> Goal of the exercise
Wherever the word "else" appears in the entries, copy the whole line.

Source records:
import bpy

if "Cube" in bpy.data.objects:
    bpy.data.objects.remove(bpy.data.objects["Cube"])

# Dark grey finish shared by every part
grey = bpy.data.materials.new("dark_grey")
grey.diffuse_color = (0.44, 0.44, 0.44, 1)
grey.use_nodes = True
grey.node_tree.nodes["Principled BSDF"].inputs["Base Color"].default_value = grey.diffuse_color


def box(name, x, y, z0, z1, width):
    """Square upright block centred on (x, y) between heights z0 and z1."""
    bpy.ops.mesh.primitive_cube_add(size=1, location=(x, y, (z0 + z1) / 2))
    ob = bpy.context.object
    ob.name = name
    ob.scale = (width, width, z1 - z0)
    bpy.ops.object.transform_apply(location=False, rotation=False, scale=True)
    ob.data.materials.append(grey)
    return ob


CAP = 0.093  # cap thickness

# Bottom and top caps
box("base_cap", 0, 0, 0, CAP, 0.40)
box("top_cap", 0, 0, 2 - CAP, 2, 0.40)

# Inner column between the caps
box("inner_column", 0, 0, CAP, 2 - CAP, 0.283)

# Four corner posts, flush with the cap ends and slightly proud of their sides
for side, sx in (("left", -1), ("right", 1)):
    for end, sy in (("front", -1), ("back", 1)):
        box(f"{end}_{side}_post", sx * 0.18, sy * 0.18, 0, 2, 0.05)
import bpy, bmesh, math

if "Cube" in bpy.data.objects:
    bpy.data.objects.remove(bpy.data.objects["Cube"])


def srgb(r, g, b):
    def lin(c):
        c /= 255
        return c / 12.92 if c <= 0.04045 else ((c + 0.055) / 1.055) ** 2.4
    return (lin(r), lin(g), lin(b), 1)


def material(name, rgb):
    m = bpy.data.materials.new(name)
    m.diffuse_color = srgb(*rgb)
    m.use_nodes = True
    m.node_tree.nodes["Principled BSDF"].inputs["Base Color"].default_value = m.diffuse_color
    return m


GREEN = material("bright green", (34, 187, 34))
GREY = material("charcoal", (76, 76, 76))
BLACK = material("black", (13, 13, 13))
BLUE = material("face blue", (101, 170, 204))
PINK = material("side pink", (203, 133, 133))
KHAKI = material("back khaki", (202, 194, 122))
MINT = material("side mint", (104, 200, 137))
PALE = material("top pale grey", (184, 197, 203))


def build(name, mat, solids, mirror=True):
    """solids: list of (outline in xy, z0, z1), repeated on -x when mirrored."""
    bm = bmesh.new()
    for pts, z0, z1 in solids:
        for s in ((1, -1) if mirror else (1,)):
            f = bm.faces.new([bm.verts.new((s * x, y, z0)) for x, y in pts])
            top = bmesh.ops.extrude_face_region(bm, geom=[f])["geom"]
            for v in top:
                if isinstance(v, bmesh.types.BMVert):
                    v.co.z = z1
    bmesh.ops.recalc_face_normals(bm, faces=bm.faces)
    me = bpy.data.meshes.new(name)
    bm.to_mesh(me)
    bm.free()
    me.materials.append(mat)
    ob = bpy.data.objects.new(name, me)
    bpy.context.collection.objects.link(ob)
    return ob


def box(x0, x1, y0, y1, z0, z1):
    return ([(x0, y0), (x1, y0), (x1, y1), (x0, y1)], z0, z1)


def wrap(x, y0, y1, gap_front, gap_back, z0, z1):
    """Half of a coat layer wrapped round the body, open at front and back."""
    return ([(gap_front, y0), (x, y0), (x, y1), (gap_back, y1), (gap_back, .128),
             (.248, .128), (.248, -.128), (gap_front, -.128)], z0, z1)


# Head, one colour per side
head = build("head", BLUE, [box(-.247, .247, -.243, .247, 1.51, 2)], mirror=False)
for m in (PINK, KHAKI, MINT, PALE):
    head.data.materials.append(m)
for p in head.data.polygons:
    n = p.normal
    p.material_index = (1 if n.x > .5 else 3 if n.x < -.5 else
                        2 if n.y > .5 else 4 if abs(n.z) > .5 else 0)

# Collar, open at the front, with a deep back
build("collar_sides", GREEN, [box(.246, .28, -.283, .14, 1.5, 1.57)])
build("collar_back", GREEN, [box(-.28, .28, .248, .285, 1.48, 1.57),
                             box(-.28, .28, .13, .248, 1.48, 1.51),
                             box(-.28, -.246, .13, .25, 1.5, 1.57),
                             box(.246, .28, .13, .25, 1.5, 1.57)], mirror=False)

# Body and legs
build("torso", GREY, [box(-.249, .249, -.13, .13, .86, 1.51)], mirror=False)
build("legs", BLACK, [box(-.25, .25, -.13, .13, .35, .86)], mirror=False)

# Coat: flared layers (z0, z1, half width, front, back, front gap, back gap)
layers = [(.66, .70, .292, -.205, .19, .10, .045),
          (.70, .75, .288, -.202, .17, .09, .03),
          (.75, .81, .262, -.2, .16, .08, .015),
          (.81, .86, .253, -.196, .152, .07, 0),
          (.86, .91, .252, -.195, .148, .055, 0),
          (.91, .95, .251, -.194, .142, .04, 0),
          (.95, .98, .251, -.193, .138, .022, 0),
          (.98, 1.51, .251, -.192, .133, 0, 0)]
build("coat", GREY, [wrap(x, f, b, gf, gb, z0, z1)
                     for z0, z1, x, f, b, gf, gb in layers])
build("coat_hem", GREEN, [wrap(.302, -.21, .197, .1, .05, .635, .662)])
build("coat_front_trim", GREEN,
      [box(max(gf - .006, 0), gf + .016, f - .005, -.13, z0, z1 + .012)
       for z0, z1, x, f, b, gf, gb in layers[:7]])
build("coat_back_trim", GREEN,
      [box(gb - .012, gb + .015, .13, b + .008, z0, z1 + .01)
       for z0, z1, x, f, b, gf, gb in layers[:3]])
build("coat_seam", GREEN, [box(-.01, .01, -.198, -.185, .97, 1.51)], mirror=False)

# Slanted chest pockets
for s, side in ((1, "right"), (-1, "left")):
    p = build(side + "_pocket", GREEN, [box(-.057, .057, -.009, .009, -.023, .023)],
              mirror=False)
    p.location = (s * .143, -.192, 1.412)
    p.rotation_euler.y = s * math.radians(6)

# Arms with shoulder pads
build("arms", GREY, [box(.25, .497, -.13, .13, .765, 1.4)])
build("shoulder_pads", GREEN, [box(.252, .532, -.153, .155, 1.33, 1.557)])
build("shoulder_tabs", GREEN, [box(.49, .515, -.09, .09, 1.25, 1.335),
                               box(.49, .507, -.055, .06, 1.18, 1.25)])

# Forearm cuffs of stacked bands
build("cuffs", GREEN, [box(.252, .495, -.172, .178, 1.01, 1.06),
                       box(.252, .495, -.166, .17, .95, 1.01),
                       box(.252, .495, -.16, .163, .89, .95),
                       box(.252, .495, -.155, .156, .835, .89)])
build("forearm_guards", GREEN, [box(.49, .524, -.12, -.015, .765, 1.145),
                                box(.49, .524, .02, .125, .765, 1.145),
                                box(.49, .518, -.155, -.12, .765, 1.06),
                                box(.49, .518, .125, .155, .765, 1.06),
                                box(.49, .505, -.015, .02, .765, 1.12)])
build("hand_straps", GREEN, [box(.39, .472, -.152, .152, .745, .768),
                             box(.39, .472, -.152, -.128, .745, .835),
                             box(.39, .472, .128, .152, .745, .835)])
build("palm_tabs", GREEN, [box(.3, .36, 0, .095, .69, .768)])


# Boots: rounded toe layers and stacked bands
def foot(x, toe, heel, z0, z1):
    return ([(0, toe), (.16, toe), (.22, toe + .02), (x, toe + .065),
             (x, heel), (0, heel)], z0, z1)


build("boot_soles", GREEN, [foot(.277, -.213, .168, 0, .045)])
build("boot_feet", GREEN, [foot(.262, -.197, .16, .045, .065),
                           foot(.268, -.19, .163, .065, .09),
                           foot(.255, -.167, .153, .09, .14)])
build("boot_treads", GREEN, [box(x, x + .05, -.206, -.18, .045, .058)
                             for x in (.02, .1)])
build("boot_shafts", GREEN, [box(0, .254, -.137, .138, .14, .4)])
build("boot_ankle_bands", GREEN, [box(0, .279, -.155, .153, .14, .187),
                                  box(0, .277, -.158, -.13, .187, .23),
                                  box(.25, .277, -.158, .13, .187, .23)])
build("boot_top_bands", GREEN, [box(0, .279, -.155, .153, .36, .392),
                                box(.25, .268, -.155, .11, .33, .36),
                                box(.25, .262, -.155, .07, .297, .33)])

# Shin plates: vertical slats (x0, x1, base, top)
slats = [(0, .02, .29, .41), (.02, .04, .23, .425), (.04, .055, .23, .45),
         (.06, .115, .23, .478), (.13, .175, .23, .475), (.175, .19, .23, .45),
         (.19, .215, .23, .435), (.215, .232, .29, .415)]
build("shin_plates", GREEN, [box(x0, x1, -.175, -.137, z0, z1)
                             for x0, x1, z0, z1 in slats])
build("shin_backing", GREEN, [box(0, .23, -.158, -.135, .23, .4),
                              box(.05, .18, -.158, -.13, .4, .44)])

> Written solution
        return c / 12.92 if c <= 0.04045 else ((c + 0.055) / 1.055) ** 2.4
        for s in ((1, -1) if mirror else (1,)):
    p.material_index = (1 if n.x > .5 else 3 if n.x < -.5 else
                        2 if n.y > .5 else 4 if abs(n.z) > .5 else 0)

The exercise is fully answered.